EXTRACTED ENTRIES
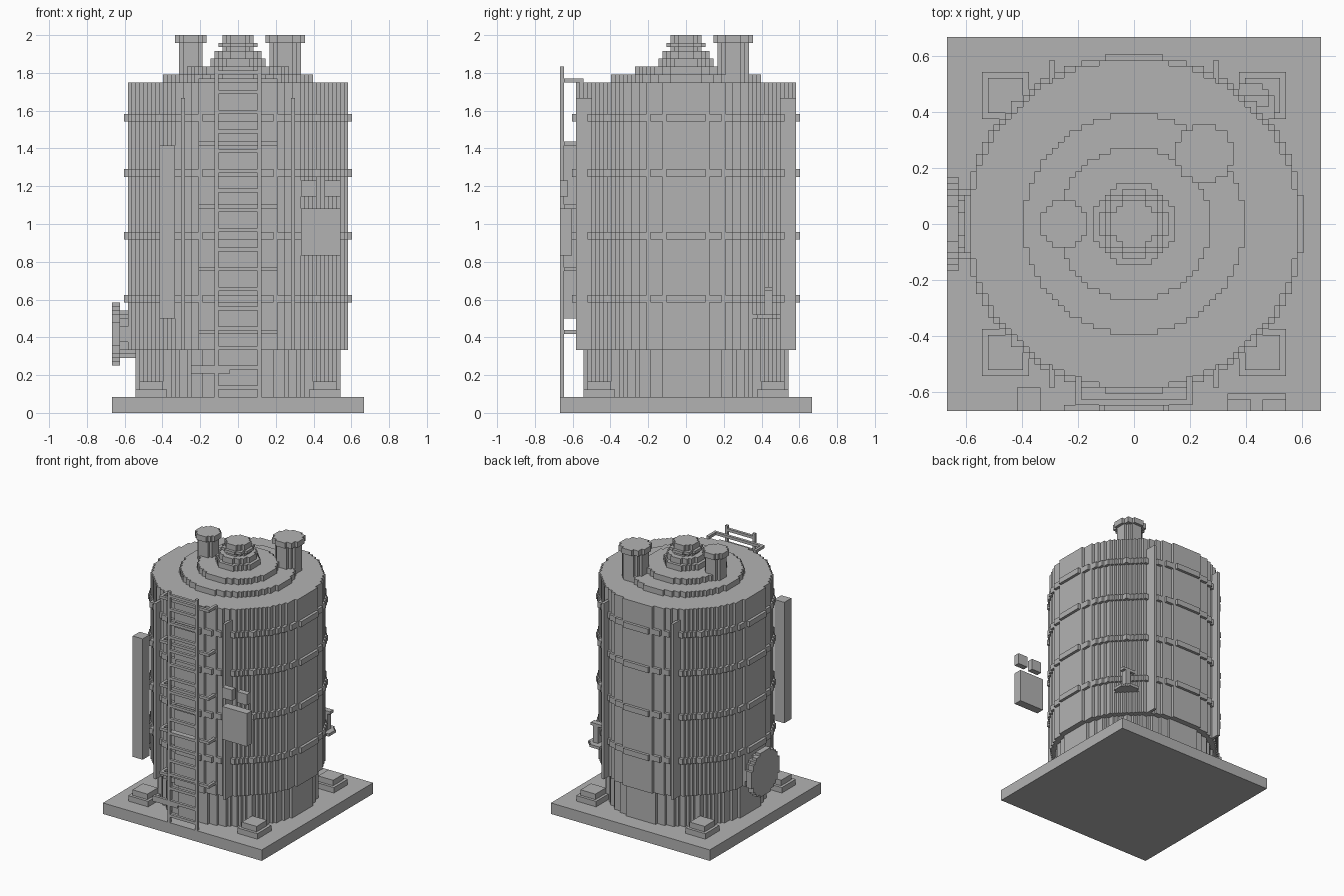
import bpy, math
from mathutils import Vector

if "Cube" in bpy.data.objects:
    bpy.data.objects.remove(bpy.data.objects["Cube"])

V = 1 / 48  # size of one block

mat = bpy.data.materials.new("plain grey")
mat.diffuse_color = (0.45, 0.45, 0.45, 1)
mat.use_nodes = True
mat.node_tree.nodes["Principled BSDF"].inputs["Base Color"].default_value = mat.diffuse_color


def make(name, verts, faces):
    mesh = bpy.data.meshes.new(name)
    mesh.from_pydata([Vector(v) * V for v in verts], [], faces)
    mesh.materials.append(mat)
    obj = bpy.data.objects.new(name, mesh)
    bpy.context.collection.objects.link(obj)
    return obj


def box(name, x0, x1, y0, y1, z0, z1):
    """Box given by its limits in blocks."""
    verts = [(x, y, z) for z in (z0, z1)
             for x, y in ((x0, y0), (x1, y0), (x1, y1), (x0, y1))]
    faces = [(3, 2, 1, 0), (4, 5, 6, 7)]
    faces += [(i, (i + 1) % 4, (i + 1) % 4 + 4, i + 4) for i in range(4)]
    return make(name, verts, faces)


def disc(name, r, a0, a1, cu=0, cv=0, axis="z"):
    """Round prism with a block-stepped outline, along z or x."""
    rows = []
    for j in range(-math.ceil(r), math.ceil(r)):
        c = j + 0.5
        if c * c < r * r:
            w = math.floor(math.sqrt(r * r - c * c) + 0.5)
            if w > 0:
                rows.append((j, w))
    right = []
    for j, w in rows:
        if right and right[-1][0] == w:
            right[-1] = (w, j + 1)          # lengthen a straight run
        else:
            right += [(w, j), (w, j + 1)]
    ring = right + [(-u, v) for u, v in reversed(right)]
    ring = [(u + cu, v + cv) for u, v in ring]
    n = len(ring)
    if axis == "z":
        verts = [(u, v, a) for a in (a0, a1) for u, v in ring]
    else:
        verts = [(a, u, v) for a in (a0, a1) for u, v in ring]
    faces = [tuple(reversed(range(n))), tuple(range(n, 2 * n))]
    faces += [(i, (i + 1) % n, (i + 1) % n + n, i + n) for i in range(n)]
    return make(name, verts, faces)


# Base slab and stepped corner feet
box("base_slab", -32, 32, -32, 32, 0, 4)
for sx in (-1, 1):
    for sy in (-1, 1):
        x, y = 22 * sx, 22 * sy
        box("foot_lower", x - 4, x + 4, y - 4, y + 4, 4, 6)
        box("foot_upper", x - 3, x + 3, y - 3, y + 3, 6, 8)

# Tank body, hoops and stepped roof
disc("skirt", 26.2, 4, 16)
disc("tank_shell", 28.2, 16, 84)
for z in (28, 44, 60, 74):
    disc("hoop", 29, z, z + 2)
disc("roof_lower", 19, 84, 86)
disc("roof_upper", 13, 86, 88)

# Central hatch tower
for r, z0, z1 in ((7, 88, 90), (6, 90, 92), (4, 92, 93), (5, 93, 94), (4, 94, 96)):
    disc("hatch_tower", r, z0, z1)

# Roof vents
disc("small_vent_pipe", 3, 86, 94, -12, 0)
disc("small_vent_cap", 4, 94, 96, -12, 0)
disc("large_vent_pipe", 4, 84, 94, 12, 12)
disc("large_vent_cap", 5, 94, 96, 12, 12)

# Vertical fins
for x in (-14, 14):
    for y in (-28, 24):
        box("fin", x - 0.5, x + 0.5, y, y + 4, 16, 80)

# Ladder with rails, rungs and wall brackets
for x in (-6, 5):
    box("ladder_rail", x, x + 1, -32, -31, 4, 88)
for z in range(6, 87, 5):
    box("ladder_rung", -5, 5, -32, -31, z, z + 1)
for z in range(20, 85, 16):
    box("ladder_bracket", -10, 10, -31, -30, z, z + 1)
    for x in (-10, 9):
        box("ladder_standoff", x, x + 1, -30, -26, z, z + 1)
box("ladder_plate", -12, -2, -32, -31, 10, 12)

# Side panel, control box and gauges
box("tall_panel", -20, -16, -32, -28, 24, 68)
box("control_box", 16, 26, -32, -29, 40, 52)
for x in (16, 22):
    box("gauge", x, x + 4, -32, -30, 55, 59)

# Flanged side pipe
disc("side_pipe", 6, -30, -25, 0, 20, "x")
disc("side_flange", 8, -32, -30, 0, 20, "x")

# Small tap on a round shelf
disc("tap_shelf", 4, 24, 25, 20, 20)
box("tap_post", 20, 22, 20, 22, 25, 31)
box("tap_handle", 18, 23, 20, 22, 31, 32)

--

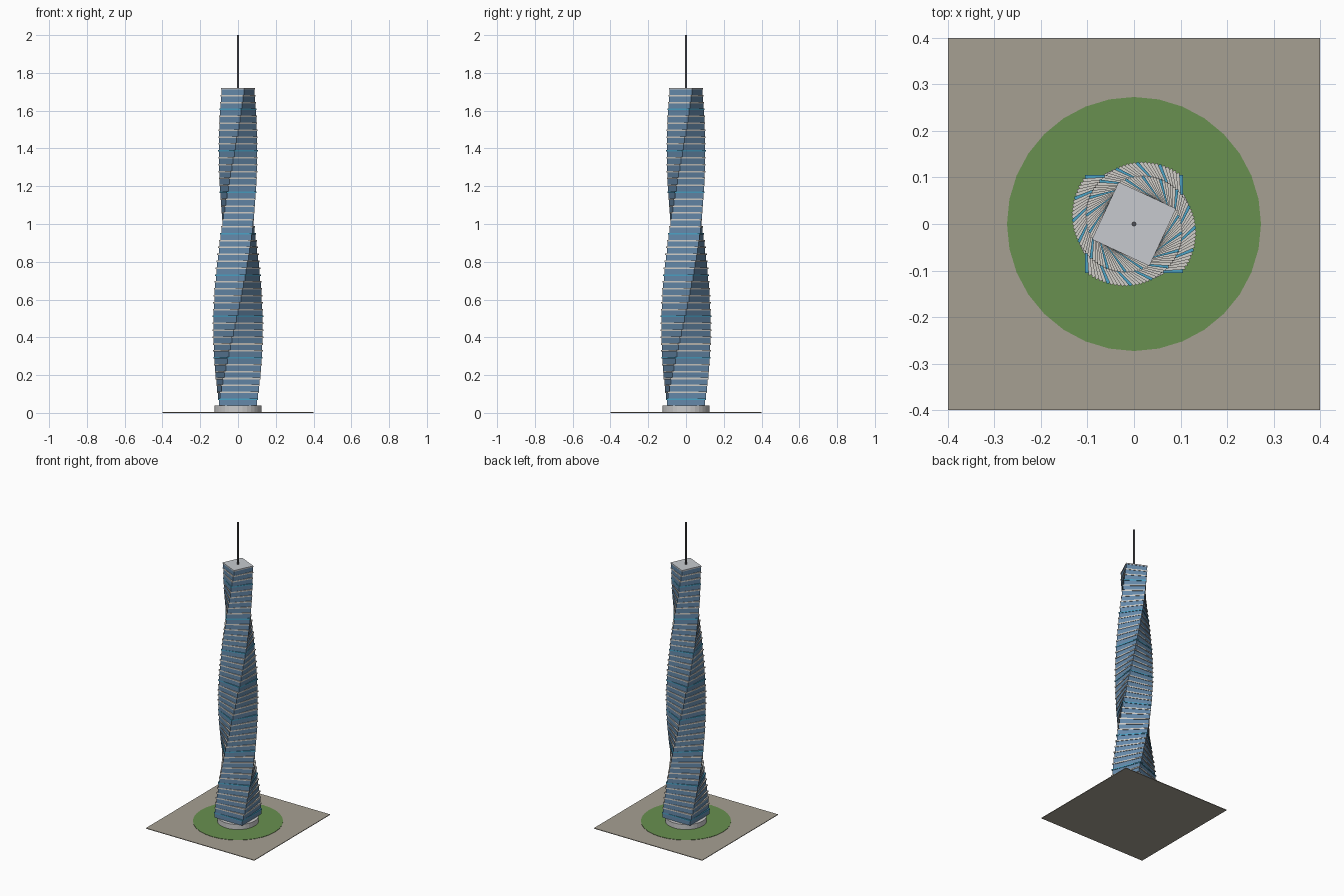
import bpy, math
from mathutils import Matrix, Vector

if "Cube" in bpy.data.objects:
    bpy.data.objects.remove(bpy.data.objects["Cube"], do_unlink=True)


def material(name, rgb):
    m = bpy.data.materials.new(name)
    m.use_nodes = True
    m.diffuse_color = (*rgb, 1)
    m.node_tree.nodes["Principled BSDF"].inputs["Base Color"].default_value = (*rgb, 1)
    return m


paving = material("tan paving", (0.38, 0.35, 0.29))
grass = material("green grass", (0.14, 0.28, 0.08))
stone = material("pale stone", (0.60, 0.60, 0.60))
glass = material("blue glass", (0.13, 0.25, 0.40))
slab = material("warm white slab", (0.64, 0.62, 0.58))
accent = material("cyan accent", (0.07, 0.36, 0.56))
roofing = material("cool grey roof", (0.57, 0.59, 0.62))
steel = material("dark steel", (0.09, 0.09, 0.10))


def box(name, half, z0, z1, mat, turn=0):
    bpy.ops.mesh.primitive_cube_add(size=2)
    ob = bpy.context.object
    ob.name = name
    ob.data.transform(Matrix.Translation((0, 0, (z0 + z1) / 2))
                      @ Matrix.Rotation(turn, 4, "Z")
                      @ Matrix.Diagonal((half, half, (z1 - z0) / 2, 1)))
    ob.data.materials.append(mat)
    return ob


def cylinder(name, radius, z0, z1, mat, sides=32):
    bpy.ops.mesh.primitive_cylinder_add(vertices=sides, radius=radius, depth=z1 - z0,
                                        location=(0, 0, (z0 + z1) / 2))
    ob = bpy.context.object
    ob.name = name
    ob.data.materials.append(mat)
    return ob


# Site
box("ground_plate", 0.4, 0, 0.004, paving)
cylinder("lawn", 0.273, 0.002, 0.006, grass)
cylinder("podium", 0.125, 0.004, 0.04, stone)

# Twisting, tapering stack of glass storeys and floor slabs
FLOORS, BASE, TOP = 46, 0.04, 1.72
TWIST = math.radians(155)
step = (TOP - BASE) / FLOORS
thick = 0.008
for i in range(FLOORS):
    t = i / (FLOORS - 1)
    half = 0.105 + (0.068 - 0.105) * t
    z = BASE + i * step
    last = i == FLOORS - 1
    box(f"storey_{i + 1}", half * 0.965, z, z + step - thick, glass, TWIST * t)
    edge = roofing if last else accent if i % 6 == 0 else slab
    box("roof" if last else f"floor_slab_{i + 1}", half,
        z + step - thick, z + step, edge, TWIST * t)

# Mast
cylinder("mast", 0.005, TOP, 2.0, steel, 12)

WHAT TO PRODUCE
Which of the lines above include the string "verts"? Pick them out and copy them.

ANSWER SECTION
def make(name, verts, faces):
    mesh.from_pydata([Vector(v) * V for v in verts], [], faces)
    verts = [(x, y, z) for z in (z0, z1)
    return make(name, verts, faces)
        verts = [(u, v, a) for a in (a0, a1) for u, v in ring]
        verts = [(a, u, v) for a in (a0, a1) for u, v in ring]
    return make(name, verts, faces)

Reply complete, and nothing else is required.